Lesson 6: Organize Your Thoughts
Write a Quick Four- or Five-Point Outline
Once you have written a strong and creative thesis and brainstormed a good example or two, you are almost ready to write. Your last step should be to quickly organize the other three or four paragraphs. This outline should be very brief: Simply write one short sentence that captures the gist of each paragraph.
Writing a quick outline helps you to avoid one of the most common writing problems: redundancy. Students who do not plan their paragraphs usually end up repeating themselves too much; their essays don”t “go anywhere.” Good organization helps you to develop your thoughts. Once you”ve stated your thesis and example, what then? You have many options: you can explain your example in more detail, you can give another example, you can address an objection, and so on.
Understand the Function of Paragraphs
Think of paragraphs as “minichapters” of your essay. Each one must be complete in itself, but must also be part of a whole. When you start a new paragraph, you signal that you are doing something new: giving a new example, analyzing a new idea, presenting a counterargument, or the like. Your paragraphs give your essay structure. (For more on structure, see Chapter 4,
Lesson 3.) You might like a standard “top-down” (thesis at the beginning) structure:
Paragraph 1: State thesis and summarize reasons or examples.
Paragraph 2: Explain first reason or example.
Paragraph 3: Explain second reason or example.
Paragraph 4: Conclude with an extension or clarification of your thesis.

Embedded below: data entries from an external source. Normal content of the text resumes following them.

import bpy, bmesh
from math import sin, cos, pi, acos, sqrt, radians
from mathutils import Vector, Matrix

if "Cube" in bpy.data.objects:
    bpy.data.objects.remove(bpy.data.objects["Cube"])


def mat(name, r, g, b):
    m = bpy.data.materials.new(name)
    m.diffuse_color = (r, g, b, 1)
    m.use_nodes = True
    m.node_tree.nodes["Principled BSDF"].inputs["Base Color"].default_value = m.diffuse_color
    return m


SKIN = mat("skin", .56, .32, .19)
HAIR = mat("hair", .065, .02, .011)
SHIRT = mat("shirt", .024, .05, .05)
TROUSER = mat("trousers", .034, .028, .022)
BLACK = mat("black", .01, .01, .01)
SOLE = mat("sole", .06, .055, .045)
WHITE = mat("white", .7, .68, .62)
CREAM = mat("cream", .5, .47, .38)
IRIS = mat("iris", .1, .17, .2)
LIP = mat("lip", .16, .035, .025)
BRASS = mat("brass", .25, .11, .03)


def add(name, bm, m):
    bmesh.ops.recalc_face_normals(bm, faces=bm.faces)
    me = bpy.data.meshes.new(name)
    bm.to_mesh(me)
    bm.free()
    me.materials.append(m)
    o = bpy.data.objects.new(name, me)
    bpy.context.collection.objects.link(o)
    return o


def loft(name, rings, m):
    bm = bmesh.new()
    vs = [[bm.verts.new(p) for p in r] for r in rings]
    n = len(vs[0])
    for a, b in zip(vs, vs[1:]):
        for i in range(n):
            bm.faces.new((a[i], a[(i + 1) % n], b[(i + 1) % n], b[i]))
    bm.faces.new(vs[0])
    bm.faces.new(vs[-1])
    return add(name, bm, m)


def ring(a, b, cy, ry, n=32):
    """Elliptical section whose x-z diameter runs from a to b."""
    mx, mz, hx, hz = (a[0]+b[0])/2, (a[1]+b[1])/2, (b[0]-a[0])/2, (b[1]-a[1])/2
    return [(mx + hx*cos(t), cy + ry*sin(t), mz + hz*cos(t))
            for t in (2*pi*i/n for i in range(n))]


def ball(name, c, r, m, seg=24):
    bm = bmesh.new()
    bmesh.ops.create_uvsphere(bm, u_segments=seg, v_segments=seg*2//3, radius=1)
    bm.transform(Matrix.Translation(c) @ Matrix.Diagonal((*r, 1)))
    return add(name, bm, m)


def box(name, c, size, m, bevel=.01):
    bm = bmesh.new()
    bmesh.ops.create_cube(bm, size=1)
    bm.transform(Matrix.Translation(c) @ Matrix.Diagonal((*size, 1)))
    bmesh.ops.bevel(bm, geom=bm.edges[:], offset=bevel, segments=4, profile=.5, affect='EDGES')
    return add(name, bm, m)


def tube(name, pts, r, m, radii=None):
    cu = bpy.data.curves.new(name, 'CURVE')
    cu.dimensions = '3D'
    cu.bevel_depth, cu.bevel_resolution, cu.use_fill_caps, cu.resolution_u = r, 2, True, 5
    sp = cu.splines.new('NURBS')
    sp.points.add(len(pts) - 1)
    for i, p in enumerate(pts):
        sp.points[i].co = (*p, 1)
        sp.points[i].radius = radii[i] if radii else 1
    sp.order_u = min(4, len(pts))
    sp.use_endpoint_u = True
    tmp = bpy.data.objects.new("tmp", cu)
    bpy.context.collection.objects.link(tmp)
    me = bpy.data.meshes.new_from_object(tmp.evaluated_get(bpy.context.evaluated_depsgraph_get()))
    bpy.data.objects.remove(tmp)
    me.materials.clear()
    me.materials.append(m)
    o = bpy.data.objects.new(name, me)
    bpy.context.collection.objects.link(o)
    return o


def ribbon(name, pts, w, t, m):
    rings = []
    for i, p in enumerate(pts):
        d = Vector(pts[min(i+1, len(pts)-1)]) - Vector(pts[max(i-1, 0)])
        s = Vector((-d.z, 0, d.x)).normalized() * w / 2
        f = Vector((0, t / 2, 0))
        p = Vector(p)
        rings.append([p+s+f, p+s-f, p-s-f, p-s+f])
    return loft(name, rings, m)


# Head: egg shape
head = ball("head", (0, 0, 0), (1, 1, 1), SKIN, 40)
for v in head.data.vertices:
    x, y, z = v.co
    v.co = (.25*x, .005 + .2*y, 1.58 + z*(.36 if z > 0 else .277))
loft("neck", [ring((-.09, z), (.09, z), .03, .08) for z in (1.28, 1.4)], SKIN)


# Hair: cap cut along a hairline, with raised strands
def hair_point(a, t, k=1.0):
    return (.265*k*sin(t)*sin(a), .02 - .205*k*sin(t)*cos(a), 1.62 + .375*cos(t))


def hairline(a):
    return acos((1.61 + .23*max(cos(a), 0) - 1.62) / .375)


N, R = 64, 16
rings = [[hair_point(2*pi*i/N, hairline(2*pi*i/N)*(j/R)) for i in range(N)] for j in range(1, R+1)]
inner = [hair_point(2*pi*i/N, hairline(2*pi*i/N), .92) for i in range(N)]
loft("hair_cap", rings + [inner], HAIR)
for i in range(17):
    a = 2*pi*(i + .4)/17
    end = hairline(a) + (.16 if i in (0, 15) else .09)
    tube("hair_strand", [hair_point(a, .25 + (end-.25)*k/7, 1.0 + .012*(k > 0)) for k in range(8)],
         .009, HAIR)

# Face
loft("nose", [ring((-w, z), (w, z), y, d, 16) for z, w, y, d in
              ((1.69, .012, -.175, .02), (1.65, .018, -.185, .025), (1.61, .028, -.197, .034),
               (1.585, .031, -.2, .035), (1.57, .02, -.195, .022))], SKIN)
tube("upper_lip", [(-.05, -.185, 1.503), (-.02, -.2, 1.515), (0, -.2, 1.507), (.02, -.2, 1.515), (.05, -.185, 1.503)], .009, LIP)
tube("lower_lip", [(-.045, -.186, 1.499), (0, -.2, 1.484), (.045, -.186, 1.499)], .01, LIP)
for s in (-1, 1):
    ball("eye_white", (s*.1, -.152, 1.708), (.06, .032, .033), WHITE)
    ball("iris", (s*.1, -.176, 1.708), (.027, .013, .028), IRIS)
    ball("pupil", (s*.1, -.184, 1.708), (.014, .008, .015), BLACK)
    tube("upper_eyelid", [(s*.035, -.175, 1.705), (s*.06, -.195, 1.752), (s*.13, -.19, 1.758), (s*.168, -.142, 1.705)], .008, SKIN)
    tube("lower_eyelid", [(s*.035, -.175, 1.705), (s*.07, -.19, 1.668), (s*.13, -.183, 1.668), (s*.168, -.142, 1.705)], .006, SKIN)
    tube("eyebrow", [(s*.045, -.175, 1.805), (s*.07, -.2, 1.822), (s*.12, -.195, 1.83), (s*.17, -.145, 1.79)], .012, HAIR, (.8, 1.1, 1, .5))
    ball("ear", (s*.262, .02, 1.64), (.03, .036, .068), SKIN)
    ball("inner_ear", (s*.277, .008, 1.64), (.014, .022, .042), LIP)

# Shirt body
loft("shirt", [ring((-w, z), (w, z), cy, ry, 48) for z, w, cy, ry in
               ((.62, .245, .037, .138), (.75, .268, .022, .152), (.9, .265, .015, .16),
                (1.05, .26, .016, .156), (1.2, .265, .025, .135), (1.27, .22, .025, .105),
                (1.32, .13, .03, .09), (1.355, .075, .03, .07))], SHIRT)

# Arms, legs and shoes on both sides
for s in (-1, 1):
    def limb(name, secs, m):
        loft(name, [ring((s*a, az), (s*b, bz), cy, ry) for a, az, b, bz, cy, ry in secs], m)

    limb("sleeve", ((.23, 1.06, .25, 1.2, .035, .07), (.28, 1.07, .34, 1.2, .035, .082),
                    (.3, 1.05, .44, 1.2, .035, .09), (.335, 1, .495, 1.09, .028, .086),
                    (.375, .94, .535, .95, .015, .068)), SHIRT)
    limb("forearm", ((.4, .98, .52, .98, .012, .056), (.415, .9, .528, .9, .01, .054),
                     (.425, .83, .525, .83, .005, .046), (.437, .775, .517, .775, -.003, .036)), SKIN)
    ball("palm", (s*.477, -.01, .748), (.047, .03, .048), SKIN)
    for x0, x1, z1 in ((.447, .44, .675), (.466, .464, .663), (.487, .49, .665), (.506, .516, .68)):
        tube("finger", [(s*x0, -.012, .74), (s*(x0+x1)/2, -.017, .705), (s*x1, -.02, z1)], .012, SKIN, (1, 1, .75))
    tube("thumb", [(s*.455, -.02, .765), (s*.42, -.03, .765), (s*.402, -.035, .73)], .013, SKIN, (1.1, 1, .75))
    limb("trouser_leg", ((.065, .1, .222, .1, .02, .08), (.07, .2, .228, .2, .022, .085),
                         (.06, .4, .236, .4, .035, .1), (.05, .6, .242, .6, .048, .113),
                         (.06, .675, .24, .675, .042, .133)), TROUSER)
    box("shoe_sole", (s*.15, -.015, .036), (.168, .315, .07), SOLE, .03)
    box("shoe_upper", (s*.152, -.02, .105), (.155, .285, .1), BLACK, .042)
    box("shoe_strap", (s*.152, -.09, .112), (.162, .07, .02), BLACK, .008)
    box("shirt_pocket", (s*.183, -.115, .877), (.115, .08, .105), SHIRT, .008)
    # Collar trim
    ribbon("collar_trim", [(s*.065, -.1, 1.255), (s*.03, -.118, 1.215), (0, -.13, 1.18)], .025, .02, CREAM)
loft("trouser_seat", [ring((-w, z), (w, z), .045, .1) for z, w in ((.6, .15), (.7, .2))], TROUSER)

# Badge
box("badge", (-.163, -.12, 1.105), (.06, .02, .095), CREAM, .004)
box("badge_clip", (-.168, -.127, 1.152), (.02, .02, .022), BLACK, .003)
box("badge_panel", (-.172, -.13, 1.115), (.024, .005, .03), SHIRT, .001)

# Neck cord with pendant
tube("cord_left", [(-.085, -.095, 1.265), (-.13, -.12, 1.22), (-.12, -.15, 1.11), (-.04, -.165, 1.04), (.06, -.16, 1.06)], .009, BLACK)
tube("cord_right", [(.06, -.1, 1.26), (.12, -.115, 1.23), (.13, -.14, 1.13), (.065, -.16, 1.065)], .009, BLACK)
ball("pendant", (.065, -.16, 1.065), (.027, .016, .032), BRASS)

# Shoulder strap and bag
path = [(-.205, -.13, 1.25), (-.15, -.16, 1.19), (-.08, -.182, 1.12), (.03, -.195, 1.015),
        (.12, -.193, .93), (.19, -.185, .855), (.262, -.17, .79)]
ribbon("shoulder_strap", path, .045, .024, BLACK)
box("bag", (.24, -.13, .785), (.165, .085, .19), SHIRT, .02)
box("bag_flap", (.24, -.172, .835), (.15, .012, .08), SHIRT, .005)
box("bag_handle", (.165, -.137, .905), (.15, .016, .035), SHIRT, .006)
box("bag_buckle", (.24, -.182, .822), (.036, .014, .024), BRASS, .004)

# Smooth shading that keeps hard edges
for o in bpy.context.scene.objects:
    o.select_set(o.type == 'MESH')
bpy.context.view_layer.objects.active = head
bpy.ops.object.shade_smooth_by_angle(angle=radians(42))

This is a simplification of the standard “fiveparagraph” essay structure. We have simplified it to four paragraphs, because five paragraphs may be too much to write in 25 minutes, and because most essays that get perfect scores have only four paragraphs. Writing more than four paragraphs is usually too hard, and writing fewer than four paragraphs indicates weak development.
You might also want to use a “bottom-up” (thesis near the end) structure like this:
Paragraph 1: Begin with a quick story that introduces the topic.
Paragraph 2: Analyze the significance of the story.
Paragraph 3: State and explain your thesis that follows from the story.
Paragraph 4: Generalize from this thesis and connect it to a broader scope of ideas.
There is no one “right” structure; choose the structure that works best with your ideas, your examples, and your style.
Practice 6: Organize Your Thoughts
1. What is the difference between a “top-down” essay structure and a “bottom-up” essay structure?
2. What should a good outline consist of?
Check your answers with the answer key at the end of the chapter.
Spend a few minutes reading and brainstorming about each of the questions below. Then write a brief fourpoint outline with thesis, development, and conclusion. Capture just the essence of your argument, and be brief.
3. Is honesty always the best policy?
4. What is an example of true courage?
Discuss your outlines with your teacher or tutor, focusing on whether your outlines show good development.